WORK TO COMPLETE: Set down, exactly as written, the lines from the top of the data to the line that holds "bpy.context.view_layer.objects.active = ob", and omit the pictures.

MATERIAL PROVIDED:
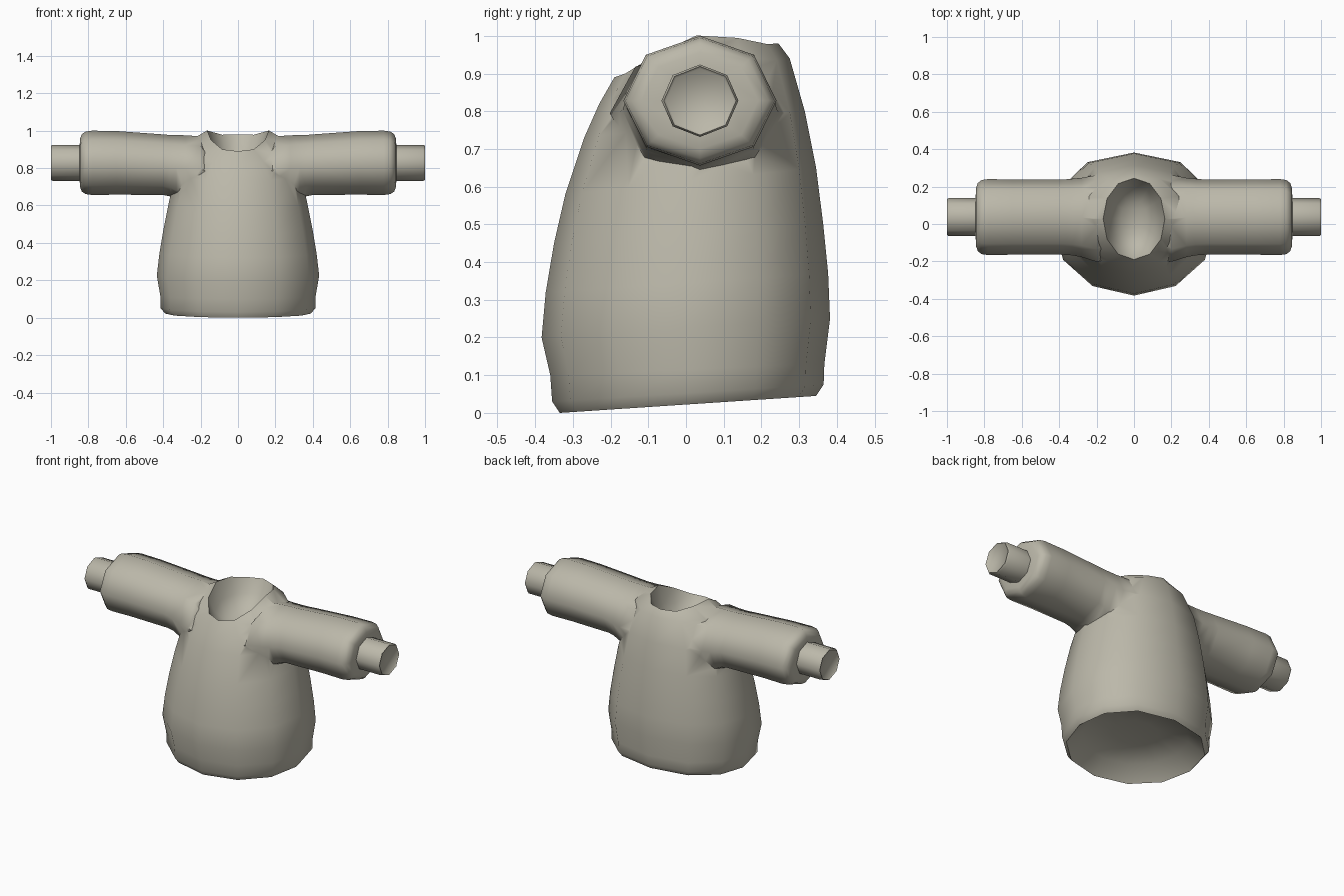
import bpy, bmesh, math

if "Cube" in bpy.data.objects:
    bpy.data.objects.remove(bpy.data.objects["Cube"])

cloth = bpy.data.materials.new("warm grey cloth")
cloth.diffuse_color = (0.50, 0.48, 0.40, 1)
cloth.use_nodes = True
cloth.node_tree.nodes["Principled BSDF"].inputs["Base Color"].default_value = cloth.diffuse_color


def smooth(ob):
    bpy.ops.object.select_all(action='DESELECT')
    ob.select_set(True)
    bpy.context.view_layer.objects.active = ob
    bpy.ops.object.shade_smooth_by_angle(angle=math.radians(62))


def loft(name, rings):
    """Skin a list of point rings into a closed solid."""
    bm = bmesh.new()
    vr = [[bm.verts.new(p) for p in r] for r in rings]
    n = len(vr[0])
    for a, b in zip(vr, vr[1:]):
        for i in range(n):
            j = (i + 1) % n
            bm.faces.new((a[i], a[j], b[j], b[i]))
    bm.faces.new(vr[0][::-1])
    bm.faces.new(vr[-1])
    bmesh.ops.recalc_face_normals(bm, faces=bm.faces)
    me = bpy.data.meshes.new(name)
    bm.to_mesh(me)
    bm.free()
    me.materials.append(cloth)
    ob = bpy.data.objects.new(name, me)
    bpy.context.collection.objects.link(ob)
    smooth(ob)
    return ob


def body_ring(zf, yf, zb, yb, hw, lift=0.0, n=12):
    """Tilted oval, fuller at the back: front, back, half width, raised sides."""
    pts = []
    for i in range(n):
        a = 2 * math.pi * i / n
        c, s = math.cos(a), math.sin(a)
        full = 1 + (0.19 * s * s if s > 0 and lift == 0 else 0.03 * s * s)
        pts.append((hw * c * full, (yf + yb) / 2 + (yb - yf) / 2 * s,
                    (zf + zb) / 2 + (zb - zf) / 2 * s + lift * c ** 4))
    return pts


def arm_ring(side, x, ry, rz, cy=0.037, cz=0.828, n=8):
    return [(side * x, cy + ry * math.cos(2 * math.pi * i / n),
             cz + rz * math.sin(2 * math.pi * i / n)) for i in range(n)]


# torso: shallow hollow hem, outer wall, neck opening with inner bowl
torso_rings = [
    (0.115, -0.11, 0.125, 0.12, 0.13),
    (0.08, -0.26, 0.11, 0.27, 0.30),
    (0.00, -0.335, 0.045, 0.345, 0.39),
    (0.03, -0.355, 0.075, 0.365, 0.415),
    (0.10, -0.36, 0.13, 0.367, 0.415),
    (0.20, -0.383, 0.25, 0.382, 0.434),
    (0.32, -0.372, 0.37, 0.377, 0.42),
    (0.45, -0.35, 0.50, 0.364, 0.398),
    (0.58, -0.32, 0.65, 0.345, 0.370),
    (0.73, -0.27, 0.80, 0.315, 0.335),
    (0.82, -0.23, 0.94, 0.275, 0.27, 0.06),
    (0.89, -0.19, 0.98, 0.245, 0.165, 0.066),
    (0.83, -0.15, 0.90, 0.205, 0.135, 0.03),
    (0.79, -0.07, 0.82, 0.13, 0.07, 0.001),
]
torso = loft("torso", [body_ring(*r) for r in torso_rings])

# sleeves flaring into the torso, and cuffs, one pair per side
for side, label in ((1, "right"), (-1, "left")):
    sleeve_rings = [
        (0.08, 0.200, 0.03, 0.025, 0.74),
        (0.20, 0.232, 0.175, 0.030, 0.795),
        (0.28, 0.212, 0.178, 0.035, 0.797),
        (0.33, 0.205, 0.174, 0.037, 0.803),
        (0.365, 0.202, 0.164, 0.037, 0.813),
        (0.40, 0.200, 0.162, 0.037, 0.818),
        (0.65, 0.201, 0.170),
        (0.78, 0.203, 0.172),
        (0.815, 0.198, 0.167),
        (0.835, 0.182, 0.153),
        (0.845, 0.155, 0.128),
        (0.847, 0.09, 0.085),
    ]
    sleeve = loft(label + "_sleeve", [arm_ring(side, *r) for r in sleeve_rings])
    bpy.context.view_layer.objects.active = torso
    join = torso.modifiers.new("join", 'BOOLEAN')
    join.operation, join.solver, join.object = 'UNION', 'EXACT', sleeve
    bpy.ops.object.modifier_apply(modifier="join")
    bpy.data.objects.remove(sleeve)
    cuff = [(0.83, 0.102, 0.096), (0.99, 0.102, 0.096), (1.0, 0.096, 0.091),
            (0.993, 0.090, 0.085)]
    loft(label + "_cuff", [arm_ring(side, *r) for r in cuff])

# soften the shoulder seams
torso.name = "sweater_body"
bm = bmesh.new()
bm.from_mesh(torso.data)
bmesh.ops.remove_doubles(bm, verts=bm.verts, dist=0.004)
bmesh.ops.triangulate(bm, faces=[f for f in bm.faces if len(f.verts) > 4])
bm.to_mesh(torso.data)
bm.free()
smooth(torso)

RESPONSE BOX:
import bpy, bmesh, math

if "Cube" in bpy.data.objects:
    bpy.data.objects.remove(bpy.data.objects["Cube"])

cloth = bpy.data.materials.new("warm grey cloth")
cloth.diffuse_color = (0.50, 0.48, 0.40, 1)
cloth.use_nodes = True
cloth.node_tree.nodes["Principled BSDF"].inputs["Base Color"].default_value = cloth.diffuse_color


def smooth(ob):
    bpy.ops.object.select_all(action='DESELECT')
    ob.select_set(True)
    bpy.context.view_layer.objects.active = ob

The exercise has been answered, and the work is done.